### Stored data

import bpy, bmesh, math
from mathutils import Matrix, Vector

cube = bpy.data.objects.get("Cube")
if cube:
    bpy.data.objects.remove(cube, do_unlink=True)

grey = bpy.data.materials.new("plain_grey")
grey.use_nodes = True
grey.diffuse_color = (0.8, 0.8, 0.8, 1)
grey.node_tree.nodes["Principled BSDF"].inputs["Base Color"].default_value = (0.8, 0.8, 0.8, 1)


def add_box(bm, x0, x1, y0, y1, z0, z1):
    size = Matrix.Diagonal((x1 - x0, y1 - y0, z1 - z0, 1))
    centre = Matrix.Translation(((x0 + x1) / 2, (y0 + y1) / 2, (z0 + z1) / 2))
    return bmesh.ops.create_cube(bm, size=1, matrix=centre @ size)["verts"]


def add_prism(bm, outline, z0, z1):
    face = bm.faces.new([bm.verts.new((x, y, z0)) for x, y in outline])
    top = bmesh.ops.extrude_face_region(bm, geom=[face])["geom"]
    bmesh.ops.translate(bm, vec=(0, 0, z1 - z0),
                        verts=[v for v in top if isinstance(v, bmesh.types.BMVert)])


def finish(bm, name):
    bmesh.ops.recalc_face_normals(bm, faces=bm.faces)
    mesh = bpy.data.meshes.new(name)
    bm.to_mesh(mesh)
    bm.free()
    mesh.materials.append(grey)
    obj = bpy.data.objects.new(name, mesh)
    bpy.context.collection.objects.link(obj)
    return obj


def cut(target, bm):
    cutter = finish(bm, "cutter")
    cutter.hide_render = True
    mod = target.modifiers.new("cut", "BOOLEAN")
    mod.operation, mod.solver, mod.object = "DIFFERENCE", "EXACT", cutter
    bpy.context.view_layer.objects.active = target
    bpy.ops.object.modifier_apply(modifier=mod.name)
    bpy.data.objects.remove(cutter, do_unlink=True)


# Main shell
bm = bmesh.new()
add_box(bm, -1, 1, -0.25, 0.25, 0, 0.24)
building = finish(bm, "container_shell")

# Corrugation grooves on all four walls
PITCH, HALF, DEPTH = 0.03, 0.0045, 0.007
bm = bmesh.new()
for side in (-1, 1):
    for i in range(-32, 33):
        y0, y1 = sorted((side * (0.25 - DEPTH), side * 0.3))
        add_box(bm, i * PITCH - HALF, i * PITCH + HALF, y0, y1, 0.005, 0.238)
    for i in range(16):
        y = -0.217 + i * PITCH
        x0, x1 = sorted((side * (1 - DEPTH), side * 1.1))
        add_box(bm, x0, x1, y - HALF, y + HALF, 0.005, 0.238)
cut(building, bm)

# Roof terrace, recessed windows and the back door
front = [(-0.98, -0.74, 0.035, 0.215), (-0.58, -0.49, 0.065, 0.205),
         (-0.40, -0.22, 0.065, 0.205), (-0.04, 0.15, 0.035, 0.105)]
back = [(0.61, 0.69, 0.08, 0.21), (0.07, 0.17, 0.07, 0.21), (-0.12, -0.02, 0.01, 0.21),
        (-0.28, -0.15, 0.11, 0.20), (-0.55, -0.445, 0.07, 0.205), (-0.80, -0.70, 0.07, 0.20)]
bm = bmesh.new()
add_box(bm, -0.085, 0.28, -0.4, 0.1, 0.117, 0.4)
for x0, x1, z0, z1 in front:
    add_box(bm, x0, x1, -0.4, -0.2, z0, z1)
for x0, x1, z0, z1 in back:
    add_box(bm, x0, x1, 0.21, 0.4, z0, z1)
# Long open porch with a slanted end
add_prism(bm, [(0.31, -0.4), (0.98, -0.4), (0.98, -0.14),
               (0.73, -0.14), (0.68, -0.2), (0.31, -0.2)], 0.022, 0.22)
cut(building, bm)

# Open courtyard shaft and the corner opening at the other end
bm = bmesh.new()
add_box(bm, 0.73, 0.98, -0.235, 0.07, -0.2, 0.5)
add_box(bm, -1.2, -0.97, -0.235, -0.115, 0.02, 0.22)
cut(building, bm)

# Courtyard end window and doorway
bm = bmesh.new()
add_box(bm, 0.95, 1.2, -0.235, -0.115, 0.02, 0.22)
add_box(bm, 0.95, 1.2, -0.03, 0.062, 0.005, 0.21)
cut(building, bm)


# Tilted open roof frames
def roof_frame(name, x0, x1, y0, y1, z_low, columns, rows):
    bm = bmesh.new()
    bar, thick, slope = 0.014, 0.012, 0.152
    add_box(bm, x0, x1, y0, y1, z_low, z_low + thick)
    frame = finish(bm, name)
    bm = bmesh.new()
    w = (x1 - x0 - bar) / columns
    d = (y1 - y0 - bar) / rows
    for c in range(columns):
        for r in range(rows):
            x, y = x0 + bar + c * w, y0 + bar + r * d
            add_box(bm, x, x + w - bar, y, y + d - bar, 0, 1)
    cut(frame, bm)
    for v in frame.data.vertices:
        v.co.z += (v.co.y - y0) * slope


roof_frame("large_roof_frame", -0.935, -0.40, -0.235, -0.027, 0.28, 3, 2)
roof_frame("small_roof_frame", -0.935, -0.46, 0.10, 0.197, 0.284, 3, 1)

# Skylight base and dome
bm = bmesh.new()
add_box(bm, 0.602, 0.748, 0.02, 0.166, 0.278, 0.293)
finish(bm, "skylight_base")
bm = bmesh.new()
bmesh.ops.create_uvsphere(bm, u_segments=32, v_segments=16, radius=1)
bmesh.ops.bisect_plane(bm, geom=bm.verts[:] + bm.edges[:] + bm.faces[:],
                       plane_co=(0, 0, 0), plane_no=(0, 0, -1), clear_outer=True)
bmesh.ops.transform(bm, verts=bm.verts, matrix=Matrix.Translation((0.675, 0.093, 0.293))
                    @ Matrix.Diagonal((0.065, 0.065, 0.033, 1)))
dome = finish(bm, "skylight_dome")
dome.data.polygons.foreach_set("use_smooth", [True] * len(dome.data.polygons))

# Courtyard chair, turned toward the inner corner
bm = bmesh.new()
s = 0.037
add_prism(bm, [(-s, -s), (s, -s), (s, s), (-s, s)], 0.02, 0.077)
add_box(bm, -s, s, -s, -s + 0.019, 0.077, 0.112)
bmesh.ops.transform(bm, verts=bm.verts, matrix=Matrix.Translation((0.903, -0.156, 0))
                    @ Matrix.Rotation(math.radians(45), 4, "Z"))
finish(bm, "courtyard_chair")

### Brief
Go through the data above and return each line containing the string "dome".

### Result of this task
# Skylight base and dome
dome = finish(bm, "skylight_dome")
dome.data.polygons.foreach_set("use_smooth", [True] * len(dome.data.polygons))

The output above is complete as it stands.